## ASSIGNMENT
Look through the records, and wherever the string "count" turns up, copy out that line.

## RECORD SET
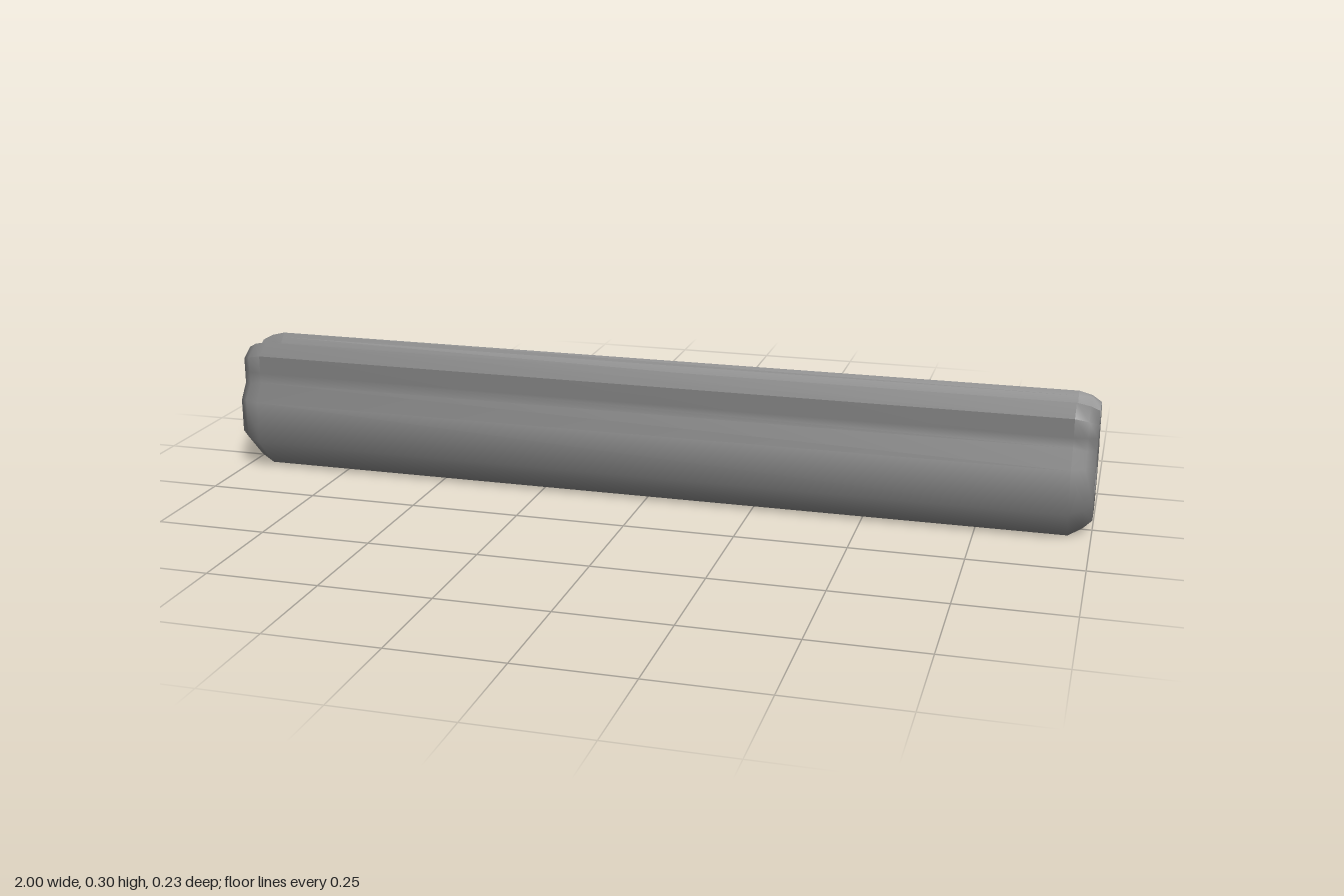
import * as THREE from 'three';
import { toCreasedNormals } from 'three/addons/utils/BufferGeometryUtils.js';

// Half sections of the clip as [z, y], from the base up to the lip.
// The outside is drawn in twice towards each end: body, shoulder, end face.
const BODY = [
  [0.048, 0], [0.115, 0.07], [0.115, 0.17], [0.088, 0.212], [0.088, 0.235], [0.088, 0.277], [0.048, 0.302],
];
const SHOULDER = [
  [0.045, 0.018], [0.109, 0.081], [0.109, 0.172], [0.083, 0.206], [0.083, 0.235], [0.083, 0.271], [0.044, 0.295],
];
const END = [
  [0.039, 0.036], [0.094, 0.091], [0.094, 0.167], [0.068, 0.204], [0.068, 0.232], [0.068, 0.263], [0.035, 0.284],
];

// Bore and slot, shared by all sections; the lip's inner corner varies
const BORE = [
  [0.022, 0.085], [0.051, 0.117], [0.051, 0.154], [0.02, 0.203], [0.0125, 0.225], [0.0205, 0.268],
];
const BORE_SHIFT = 0.002; // the bore sits slightly off centre

// Rings along the bar: x, outer section, inner corner of the lip
const RINGS = [
  [-1, END, [0.03, 0.28]],
  [-0.98, SHOULDER, [0.041, 0.292]],
  [-0.95, BODY, [0.041, 0.293]],
  [0.95, BODY, [0.041, 0.293]],
  [0.98, SHOULDER, [0.041, 0.292]],
  [1, END, [0.03, 0.28]],
];

// Front lip, down under the base, up to the back lip
const mirrored = (half) => [...half].reverse().concat(half.map(([z, y]) => [-z, y]));

function createClipGeometry() {
  const n = BODY.length * 2;
  const count = n * 2;
  const positions = [];
  const indices = [];
  const quad = (a, b, c, d) => indices.push(a, b, c, a, c, d);

  for (const [x, outer, lip] of RINGS) {
    for (const [z, y] of mirrored(outer)) positions.push(x, y, z);
    for (const [z, y] of mirrored([...BORE, lip]).reverse()) positions.push(x, y, z + BORE_SHIFT);
  }

  // Walls between neighbouring rings
  for (let r = 0; r < RINGS.length - 1; r++) {
    const a = r * count;
    const b = a + count;
    for (let j = 0; j < count; j++) {
      const k = (j + 1) % count;
      quad(a + j, a + k, b + k, b + j);
    }
  }

  // C-shaped end faces, spanning outer to inner edge
  const last = (RINGS.length - 1) * count;
  for (let s = 0; s < n - 1; s++) {
    const inner = count - 1 - s;
    quad(last + s, last + s + 1, last + inner - 1, last + inner);
    quad(s, inner, inner - 1, s + 1);
  }

  const geometry = new THREE.BufferGeometry();
  geometry.setAttribute('position', new THREE.Float32BufferAttribute(positions, 3));
  geometry.setIndex(indices);
  return toCreasedNormals(geometry, 1.0);
}

export function createModel() {
  const group = new THREE.Group();
  group.name = 'longClip';
  const clip = new THREE.Mesh(
    createClipGeometry(),
    new THREE.MeshStandardMaterial({ color: 0x808080 })
  );
  clip.name = 'clipBody';
  group.add(clip);
  return group;
}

## ANSWER BOX
  const count = n * 2;
    const a = r * count;
    const b = a + count;
    for (let j = 0; j < count; j++) {
      const k = (j + 1) % count;
  const last = (RINGS.length - 1) * count;
    const inner = count - 1 - s;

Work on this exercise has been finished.